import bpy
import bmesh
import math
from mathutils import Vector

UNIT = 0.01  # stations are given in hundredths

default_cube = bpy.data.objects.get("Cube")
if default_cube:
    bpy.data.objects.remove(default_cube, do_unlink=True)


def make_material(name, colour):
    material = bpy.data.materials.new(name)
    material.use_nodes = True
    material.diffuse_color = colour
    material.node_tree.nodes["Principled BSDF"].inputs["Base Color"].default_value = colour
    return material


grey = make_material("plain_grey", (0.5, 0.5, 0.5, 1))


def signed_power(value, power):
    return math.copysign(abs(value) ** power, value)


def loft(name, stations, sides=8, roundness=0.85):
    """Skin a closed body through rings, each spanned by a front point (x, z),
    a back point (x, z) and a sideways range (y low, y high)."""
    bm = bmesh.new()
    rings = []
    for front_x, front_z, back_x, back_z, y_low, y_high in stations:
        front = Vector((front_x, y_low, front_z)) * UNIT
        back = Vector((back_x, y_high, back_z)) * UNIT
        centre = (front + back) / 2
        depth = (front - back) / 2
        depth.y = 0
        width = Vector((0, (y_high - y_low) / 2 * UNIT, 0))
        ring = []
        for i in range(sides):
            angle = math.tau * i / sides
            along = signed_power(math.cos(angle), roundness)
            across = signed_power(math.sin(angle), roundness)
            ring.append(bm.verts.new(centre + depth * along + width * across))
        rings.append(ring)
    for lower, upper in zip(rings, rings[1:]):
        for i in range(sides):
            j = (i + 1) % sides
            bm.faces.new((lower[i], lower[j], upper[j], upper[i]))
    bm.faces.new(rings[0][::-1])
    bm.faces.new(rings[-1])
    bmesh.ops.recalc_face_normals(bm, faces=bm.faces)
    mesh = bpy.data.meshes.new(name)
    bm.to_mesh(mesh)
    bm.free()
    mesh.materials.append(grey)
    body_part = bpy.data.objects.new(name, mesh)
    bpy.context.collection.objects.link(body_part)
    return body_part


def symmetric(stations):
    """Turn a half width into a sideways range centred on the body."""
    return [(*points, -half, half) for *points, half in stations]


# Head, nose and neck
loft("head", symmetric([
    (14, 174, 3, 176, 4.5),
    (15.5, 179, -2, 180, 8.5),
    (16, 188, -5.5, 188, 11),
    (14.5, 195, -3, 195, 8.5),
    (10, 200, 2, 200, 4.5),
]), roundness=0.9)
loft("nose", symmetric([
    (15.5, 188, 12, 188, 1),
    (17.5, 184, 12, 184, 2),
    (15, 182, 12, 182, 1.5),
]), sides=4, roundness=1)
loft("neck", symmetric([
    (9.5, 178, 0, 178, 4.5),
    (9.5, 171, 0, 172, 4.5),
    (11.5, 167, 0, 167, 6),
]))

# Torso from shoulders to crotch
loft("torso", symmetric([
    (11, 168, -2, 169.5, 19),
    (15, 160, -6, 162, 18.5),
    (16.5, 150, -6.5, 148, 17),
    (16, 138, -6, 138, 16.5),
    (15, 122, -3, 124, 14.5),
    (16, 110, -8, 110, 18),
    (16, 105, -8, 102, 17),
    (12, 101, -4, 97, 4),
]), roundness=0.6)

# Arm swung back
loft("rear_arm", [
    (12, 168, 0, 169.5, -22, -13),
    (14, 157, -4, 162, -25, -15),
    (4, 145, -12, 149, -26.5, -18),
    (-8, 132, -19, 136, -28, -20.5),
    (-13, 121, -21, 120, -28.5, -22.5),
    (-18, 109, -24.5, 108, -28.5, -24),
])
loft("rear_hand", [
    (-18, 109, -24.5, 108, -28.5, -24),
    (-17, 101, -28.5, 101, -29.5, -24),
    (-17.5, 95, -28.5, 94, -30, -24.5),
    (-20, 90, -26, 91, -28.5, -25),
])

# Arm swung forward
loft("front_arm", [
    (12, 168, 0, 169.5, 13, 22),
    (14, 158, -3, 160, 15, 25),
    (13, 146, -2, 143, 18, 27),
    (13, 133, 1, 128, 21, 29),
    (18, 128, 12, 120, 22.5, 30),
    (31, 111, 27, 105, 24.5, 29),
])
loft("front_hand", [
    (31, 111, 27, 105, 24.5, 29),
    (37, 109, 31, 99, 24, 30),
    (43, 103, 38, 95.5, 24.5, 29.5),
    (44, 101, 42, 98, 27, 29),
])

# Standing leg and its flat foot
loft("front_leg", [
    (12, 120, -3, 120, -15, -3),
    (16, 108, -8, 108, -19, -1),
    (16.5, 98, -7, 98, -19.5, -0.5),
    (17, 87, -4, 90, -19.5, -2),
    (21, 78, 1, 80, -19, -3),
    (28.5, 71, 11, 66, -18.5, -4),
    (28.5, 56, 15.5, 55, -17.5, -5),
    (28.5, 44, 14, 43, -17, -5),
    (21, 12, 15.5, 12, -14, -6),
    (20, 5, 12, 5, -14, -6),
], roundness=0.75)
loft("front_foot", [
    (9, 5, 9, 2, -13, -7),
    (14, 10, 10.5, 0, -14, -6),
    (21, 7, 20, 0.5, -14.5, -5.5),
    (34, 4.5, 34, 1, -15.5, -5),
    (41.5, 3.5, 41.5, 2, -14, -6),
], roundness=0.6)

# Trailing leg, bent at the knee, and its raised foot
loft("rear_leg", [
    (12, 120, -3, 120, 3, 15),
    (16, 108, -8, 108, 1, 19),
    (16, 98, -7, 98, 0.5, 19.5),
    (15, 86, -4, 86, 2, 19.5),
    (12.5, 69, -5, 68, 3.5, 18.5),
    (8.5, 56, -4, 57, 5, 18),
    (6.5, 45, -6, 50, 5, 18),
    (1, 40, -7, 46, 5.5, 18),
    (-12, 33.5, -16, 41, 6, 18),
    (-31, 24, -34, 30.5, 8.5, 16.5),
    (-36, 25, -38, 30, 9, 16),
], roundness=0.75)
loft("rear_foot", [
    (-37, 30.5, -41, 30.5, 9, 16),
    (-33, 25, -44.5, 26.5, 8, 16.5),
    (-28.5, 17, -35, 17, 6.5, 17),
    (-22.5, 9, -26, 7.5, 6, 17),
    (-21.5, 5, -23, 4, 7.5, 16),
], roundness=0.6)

PROBLEM TO SOLVE: Go through the data line by line and work out how many lines contain "upper". Give only that number.

OUTPUT FOR THIS EXERCISE: 2